Every time I read about the “new” technology known as cloud computing I hear in my mind that old Rolling Stones song, “Hey You, Get Off Of My Cloud.”
It also brings back memories of working on a computer that stored its files somewhere else in a giant data storage unit, similar to what cloud computing is today.
The bad old days
Every now and then I would try to retrieve an unfinished article only to find it was no longer there because someone had decided to kill it in order to make room for other files. I once threatened to toss someone out the window, my version of “get off my cloud” if he ever killed another file of mine again. Once the personal computer came along and we got control over our own files that issue disappeared.
Now, I’m afraid, it’s all about to come back with cloud computing. Fortunately, this time there maybe enough room on these clouds to contain all the data anyone would ever want to store.
Back to the future
Cloud computing has actually been around for a number of years. But now it’s being promoted to consumers as one of the next big things in computer innovations. It is the technology behind web-based services that store your digital files -- whether they’re videos and songs, books and personal photos or back-up data to protect what’s on your hard drive.
It stores everything remotely and offers you access from multiple devices through a browser or downloadable app. A well-known example would be iTunes, which stores all of your music.
Cloud computing was one of the innovations attracting crowds at this year's International Consumer Electronics Show in Las Vegas. It showed music files available anywhere, anytime, movie-sharing among friends, and never again losing hundreds of downloaded television shows along with a lost laptop.
For consumers, the advances could also save money. Those who use on-demand or streaming media services like TiVo, Amazon On-Demand and iTunes could soon be able to buy a movie, a song or an album and store it in the cloud instead of on a hard drive. In fact, hard-drives could go the way of the cassette, floppy disk or eight track tape.

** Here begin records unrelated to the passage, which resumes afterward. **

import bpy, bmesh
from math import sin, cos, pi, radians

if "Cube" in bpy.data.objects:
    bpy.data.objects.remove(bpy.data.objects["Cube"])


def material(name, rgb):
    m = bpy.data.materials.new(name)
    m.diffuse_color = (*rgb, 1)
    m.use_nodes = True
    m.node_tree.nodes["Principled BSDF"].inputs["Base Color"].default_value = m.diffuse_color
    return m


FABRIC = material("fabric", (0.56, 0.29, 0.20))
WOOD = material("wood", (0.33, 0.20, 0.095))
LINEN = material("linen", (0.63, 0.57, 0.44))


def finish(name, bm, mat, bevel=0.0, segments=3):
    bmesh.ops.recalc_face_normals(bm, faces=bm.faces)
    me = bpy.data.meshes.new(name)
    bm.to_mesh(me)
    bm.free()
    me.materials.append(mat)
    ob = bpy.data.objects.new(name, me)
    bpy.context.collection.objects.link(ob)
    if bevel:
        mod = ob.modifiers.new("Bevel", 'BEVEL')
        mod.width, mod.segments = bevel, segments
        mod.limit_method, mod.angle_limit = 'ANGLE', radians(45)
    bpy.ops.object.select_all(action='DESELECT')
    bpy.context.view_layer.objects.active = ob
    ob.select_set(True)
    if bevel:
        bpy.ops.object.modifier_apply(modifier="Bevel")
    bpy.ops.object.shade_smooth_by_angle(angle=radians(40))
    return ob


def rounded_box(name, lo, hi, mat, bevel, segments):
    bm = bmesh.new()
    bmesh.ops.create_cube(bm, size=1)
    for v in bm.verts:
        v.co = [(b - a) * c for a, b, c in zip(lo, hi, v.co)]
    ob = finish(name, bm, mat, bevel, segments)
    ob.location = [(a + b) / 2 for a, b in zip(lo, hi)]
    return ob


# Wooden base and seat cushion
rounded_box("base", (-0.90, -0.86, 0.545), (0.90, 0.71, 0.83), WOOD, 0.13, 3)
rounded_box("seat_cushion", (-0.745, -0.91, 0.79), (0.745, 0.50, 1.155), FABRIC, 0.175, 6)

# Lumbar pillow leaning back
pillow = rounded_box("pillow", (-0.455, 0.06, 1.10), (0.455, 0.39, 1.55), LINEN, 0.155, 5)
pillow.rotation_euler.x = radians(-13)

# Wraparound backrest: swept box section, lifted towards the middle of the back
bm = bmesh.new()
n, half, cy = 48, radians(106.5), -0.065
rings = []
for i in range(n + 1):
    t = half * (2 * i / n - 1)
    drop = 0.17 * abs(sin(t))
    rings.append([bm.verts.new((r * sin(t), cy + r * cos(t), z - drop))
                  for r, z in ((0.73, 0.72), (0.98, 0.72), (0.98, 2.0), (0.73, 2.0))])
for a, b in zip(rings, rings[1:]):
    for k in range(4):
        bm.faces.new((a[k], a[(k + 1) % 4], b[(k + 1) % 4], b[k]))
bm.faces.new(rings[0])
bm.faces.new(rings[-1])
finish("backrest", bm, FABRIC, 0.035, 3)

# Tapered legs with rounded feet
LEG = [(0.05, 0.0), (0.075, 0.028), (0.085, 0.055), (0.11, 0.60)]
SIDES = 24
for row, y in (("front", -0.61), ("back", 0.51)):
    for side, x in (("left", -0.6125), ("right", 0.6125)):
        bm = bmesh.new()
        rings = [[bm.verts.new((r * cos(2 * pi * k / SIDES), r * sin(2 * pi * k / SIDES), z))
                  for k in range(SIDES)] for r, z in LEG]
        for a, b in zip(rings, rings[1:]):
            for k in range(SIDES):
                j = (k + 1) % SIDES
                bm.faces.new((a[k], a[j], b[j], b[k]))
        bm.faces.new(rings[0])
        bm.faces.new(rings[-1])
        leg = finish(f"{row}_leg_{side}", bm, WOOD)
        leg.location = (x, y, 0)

Saving data in the cloud is already cheap -- in small batches. Gmail, for example offers users more than 7.5GB free, or more than 355,000 emails. An extra 20GB per year costs $5. And, once you store that video or song there, you could access it from multiple Internet-connected devices, which eliminates the need to buy multiple copies to cover several devices. Eventually this will eliminate the need to buy DVD or Blu-ray players, or even those external hard-drives.

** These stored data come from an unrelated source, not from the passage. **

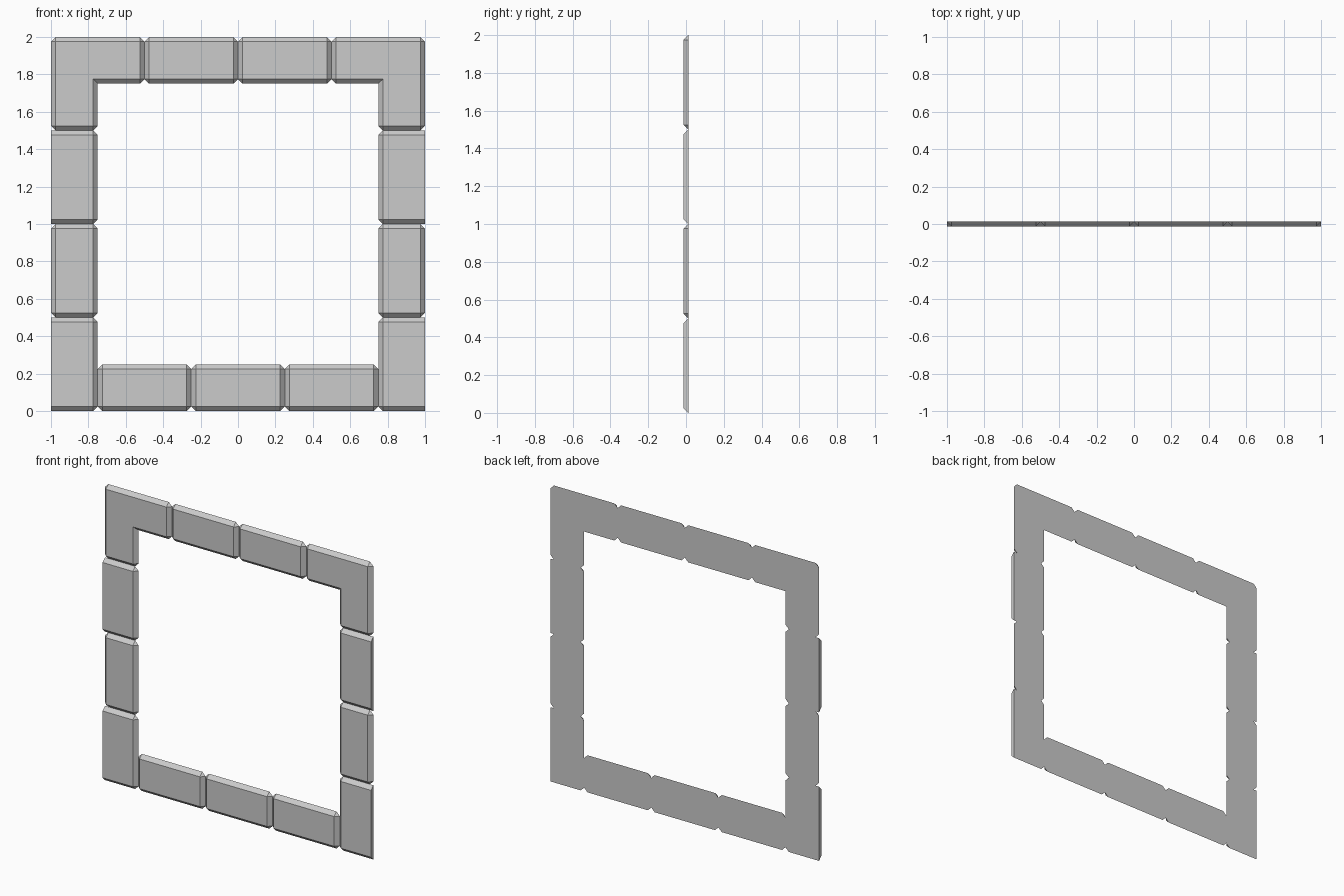
import bpy, bmesh
from mathutils import Vector

if "Cube" in bpy.data.objects:
    bpy.data.objects.remove(bpy.data.objects["Cube"])

C = 0.025              # chamfer width, also the depth of the frame
FRONT, BACK = -C / 2, C / 2


def block(name, outline, square_sides=(), mirror=True):
    """Flat-backed stone with 45 degree chamfers; outline is (x, z), counter-clockwise.
    Sides whose index is in square_sides keep a straight wall."""
    bm = bmesh.new()
    pts = [Vector(p) for p in outline]
    n = len(pts)
    dirs = [(pts[(i + 1) % n] - pts[i]).normalized() for i in range(n)]
    inward = [Vector((-d.y, d.x)) * (0 if i in square_sides else C)
              for i, d in enumerate(dirs)]

    def vert(p, y):
        return bm.verts.new((p.x, y, p.y))

    front, back = [], []
    for i, p in enumerate(pts):
        a, b = inward[i - 1], inward[i]
        front.append(vert(p + a + b, FRONT))
        convex = dirs[i - 1].cross(dirs[i]) > 0
        if convex and a.length and b.length:      # clipped corner
            back.append([vert(p + b, BACK), vert(p + a, BACK)])
        else:
            back.append([vert(p, BACK)])

    bm.faces.new(front)
    bm.faces.new([v for corner in back for v in corner])
    for i in range(n):
        j = (i + 1) % n
        bm.faces.new((back[i][-1], back[j][0], front[j], front[i]))
        if len(back[i]) == 2:
            bm.faces.new((back[i][0], back[i][1], front[i]))
    bmesh.ops.recalc_face_normals(bm, faces=bm.faces)

    mesh = bpy.data.meshes.new(name)
    bm.to_mesh(mesh)
    bm.free()
    ob = bpy.data.objects.new(name, mesh)
    bpy.context.collection.objects.link(ob)
    if mirror:
        ob.modifiers.new("Mirror", 'MIRROR').use_mirror_merge = False
    return ob


def rect(x0, x1, z0, z1):
    return [(x0, z0), (x1, z0), (x1, z1), (x0, z1)]


# Side columns: alternating stones have a square outer wall (side 3)
block("side_stone_bottom", rect(-1, -0.75, 0, 0.5), (3,))
block("side_stone_lower", rect(-1, -0.75, 0.5, 1))
block("side_stone_upper", rect(-1, -0.75, 1, 1.5), (3,))

# L-shaped top corners
block("corner_stone", [(-1, 1.5), (-0.75, 1.5), (-0.75, 1.75),
                       (-0.5, 1.75), (-0.5, 2), (-1, 2)])

# Top row
block("top_stone", rect(-0.5, 0, 1.75, 2))

# Bottom row
block("sill_stone_side", rect(-0.75, -0.25, 0, 0.25))
block("sill_stone_middle", rect(-0.25, 0.25, 0, 0.25), mirror=False)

Proponents of cloud computing say remote storage also makes it less devastating to have a device stolen, lost or damaged. Your media won't be lost along with your stolen laptop or iPad.
The advantage of backing up to the cloud, rather than to an external hard drive, for example, is that you can access your data immediately, say, from a loaner laptop.
According to the FBI's National Crime Information Center, laptop computers are the most-stolen device. In 2008, the latest available statistics, more than 109,000 were stolen. And a study conducted the same year by the Urban Institute said incidents of stolen iPods were so high that they actually skewed crime statistics.
People storing data in the cloud might also save money on their actual gadgets, because they might be able to get by with a smaller hard drive and a less powerful processor. You also won’t have to worry about how much space the latest movie you downloaded will take up on your MP3 player because it won’t be stored there. All this could encourage consumers to buy less expensive netbooks for about $300 instead of more than twice that much for 4GB laptop with 320 GB of storage.
The downsides are that remote storage in the cloud raises privacy and security concerns. Once again, we will no longer be controlling our data or the measures that protect that data. Amber Yoo, a spokeswoman for the Privacy Rights Clearinghouse urges people to read the fine print to find out who can access your content, and what will happen to it if the company storing it goes under.
She says that if you use such a service, consider retaining any sensitive material on a computer or other hard drive at home, where you can provide virtual padlocks including a firewall and password protection.
As cloud computing goes mainstream, security measures will grow even more important. Analysts have repeatedly speculated that Apple and Google could both soon announce cloud-based music storage services. Other cloud services will be ready for consumers by this spring. Wireless provider Cricket just rolled out a plan that includes music downloads stored on the cloud.
Vizio is putting video game system OnLive's content on its Web-connected TVs, computers and phones -- letting gamers play from anywhere. And backup service SugarSync is talking up its 5GB free cloud storage, which includes music storage with unlimited streaming of your collection to a phone or browser without downloading.
Then there’s the issue I worry about. Someone thinking there’s not enough space left so they have to kill something. Gartner analyst David Smith says content providers will place limits on capacity and bandwidth and that could hamper the experience initially.
I think I’ll continue to keep a few thumb-drives around just in case. Maybe even a hard drive just to be safe.